Rendered images with source text:
◆ ◆ ◆
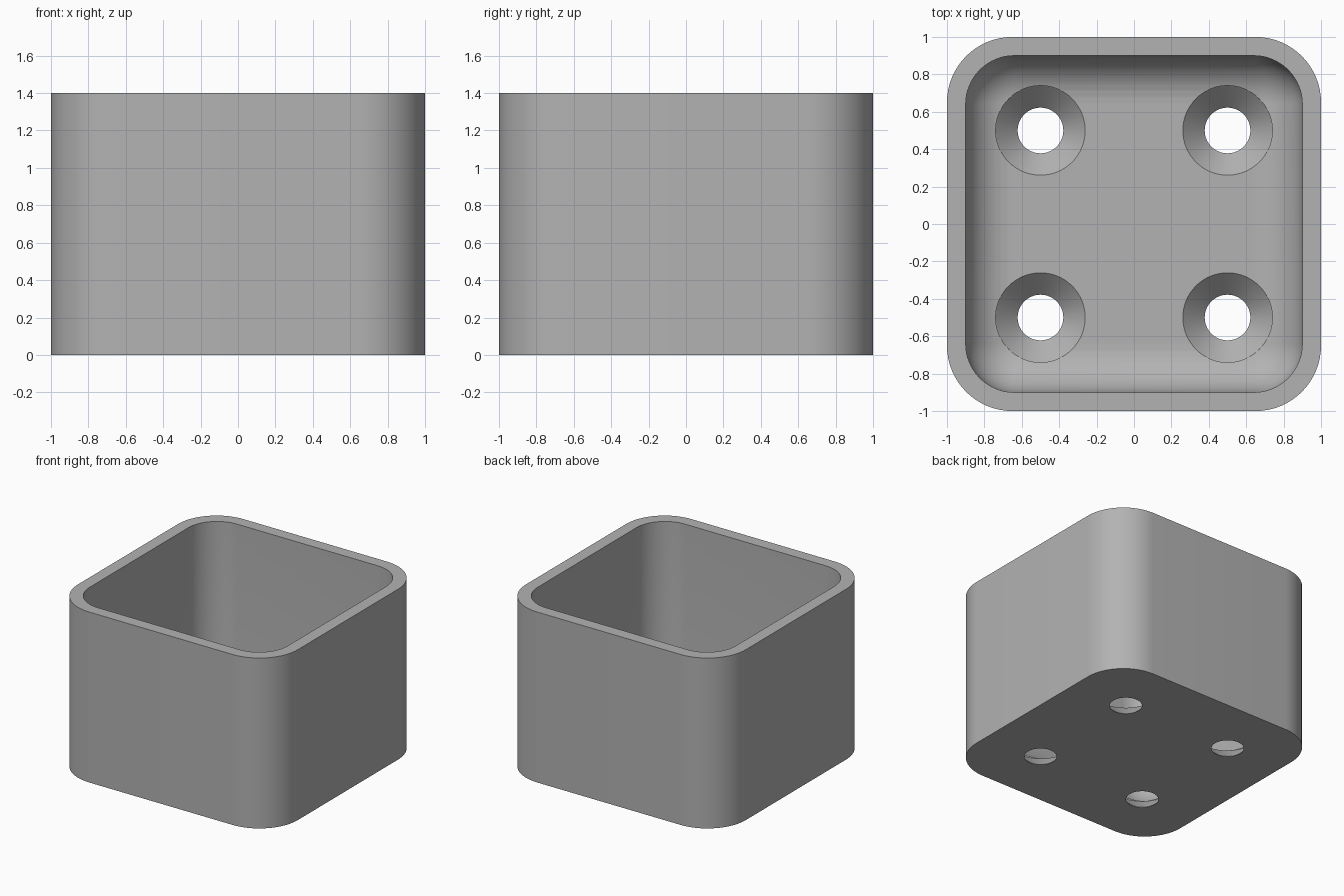
import bpy, bmesh, math

cube = bpy.data.objects.get("Cube")
if cube:
    bpy.data.objects.remove(cube, do_unlink=True)

HEIGHT, FLOOR = 1.4, 0.12
OUTER_R, INNER_R, FILLET = 0.35, 0.26, 0.25
HOLE_R, SINK_R, HOLE_POS = 0.122, 0.24, 0.5
CORNER_STEPS, FILLET_STEPS, HOLE_STEPS = 16, 12, 64

grey = bpy.data.materials.new("light grey")
grey.use_nodes = True
colour = (0.45, 0.45, 0.45, 1)
grey.diffuse_color = colour
grey.node_tree.nodes["Principled BSDF"].inputs["Base Color"].default_value = colour


def rounded_square(half, radius, z):
    """Points of a square outline with rounded corners."""
    points = []
    for corner in range(4):
        mid = math.pi / 4 + corner * math.pi / 2
        cx = math.copysign(half - radius, math.cos(mid))
        cy = math.copysign(half - radius, math.sin(mid))
        for i in range(CORNER_STEPS + 1):
            a = (corner + i / CORNER_STEPS) * math.pi / 2
            points.append((cx + radius * math.cos(a), cy + radius * math.sin(a), z))
    return points


def circle(x, y, radius, z):
    steps = [2 * math.pi * i / HOLE_STEPS for i in range(HOLE_STEPS)]
    return [(x + radius * math.cos(a), y + radius * math.sin(a), z) for a in steps]


def loft(name, outlines):
    """Skin a stack of outlines and cap both ends."""
    bm = bmesh.new()
    rings = [[bm.verts.new(p) for p in outline] for outline in outlines]
    for low, high in zip(rings, rings[1:]):
        for i in range(len(low)):
            j = (i + 1) % len(low)
            bm.faces.new((low[i], low[j], high[j], high[i]))
    bm.faces.new(rings[0][::-1])
    bm.faces.new(rings[-1])
    bmesh.ops.recalc_face_normals(bm, faces=bm.faces)
    mesh = bpy.data.meshes.new(name)
    bm.to_mesh(mesh)
    bm.free()
    mesh.materials.append(grey)
    obj = bpy.data.objects.new(name, mesh)
    bpy.context.collection.objects.link(obj)
    return obj


# Open box: outer wall, flat rim, inner wall and rounded floor edge
outlines = [rounded_square(1, OUTER_R, 0), rounded_square(1, OUTER_R, HEIGHT),
            rounded_square(0.9, INNER_R, HEIGHT)]
for i in range(FILLET_STEPS + 1):
    a = i / FILLET_STEPS * math.pi / 2
    inset = FILLET * (1 - math.cos(a))
    z = FLOOR + FILLET * (1 - math.sin(a))
    outlines.append(rounded_square(0.9 - inset, INNER_R - inset, z))
box = loft("open_box", outlines)

# Countersunk screw holes through the floor
bpy.context.view_layer.objects.active = box
box.select_set(True)
for x in (-HOLE_POS, HOLE_POS):
    for y in (-HOLE_POS, HOLE_POS):
        profile = ((HOLE_R, -0.1), (HOLE_R, 0.002), (SINK_R, FLOOR + 0.001), (SINK_R, FLOOR + 0.1))
        cutter = loft("hole_cutter", [circle(x, y, r, z) for r, z in profile])
        cutter.hide_render = True
        cut = box.modifiers.new("screw_hole", 'BOOLEAN')
        cut.operation, cut.solver, cut.object = 'DIFFERENCE', 'EXACT', cutter
        bpy.ops.object.modifier_apply(modifier=cut.name)
        bpy.data.objects.remove(cutter, do_unlink=True)

bpy.ops.object.shade_smooth_by_angle(angle=math.radians(30))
◆ ◆ ◆
WORK TO COMPLETE:
Every entry, word for word: repeat it, but skip the images.

SOLUTION:
import bpy, bmesh, math

cube = bpy.data.objects.get("Cube")
if cube:
    bpy.data.objects.remove(cube, do_unlink=True)

HEIGHT, FLOOR = 1.4, 0.12
OUTER_R, INNER_R, FILLET = 0.35, 0.26, 0.25
HOLE_R, SINK_R, HOLE_POS = 0.122, 0.24, 0.5
CORNER_STEPS, FILLET_STEPS, HOLE_STEPS = 16, 12, 64

grey = bpy.data.materials.new("light grey")
grey.use_nodes = True
colour = (0.45, 0.45, 0.45, 1)
grey.diffuse_color = colour
grey.node_tree.nodes["Principled BSDF"].inputs["Base Color"].default_value = colour


def rounded_square(half, radius, z):
    """Points of a square outline with rounded corners."""
    points = []
    for corner in range(4):
        mid = math.pi / 4 + corner * math.pi / 2
        cx = math.copysign(half - radius, math.cos(mid))
        cy = math.copysign(half - radius, math.sin(mid))
        for i in range(CORNER_STEPS + 1):
            a = (corner + i / CORNER_STEPS) * math.pi / 2
            points.append((cx + radius * math.cos(a), cy + radius * math.sin(a), z))
    return points


def circle(x, y, radius, z):
    steps = [2 * math.pi * i / HOLE_STEPS for i in range(HOLE_STEPS)]
    return [(x + radius * math.cos(a), y + radius * math.sin(a), z) for a in steps]


def loft(name, outlines):
    """Skin a stack of outlines and cap both ends."""
    bm = bmesh.new()
    rings = [[bm.verts.new(p) for p in outline] for outline in outlines]
    for low, high in zip(rings, rings[1:]):
        for i in range(len(low)):
            j = (i + 1) % len(low)
            bm.faces.new((low[i], low[j], high[j], high[i]))
    bm.faces.new(rings[0][::-1])
    bm.faces.new(rings[-1])
    bmesh.ops.recalc_face_normals(bm, faces=bm.faces)
    mesh = bpy.data.meshes.new(name)
    bm.to_mesh(mesh)
    bm.free()
    mesh.materials.append(grey)
    obj = bpy.data.objects.new(name, mesh)
    bpy.context.collection.objects.link(obj)
    return obj


# Open box: outer wall, flat rim, inner wall and rounded floor edge
outlines = [rounded_square(1, OUTER_R, 0), rounded_square(1, OUTER_R, HEIGHT),
            rounded_square(0.9, INNER_R, HEIGHT)]
for i in range(FILLET_STEPS + 1):
    a = i / FILLET_STEPS * math.pi / 2
    inset = FILLET * (1 - math.cos(a))
    z = FLOOR + FILLET * (1 - math.sin(a))
    outlines.append(rounded_square(0.9 - inset, INNER_R - inset, z))
box = loft("open_box", outlines)

# Countersunk screw holes through the floor
bpy.context.view_layer.objects.active = box
box.select_set(True)
for x in (-HOLE_POS, HOLE_POS):
    for y in (-HOLE_POS, HOLE_POS):
        profile = ((HOLE_R, -0.1), (HOLE_R, 0.002), (SINK_R, FLOOR + 0.001), (SINK_R, FLOOR + 0.1))
        cutter = loft("hole_cutter", [circle(x, y, r, z) for r, z in profile])
        cutter.hide_render = True
        cut = box.modifiers.new("screw_hole", 'BOOLEAN')
        cut.operation, cut.solver, cut.object = 'DIFFERENCE', 'EXACT', cutter
        bpy.ops.object.modifier_apply(modifier=cut.name)
        bpy.data.objects.remove(cutter, do_unlink=True)

bpy.ops.object.shade_smooth_by_angle(angle=math.radians(30))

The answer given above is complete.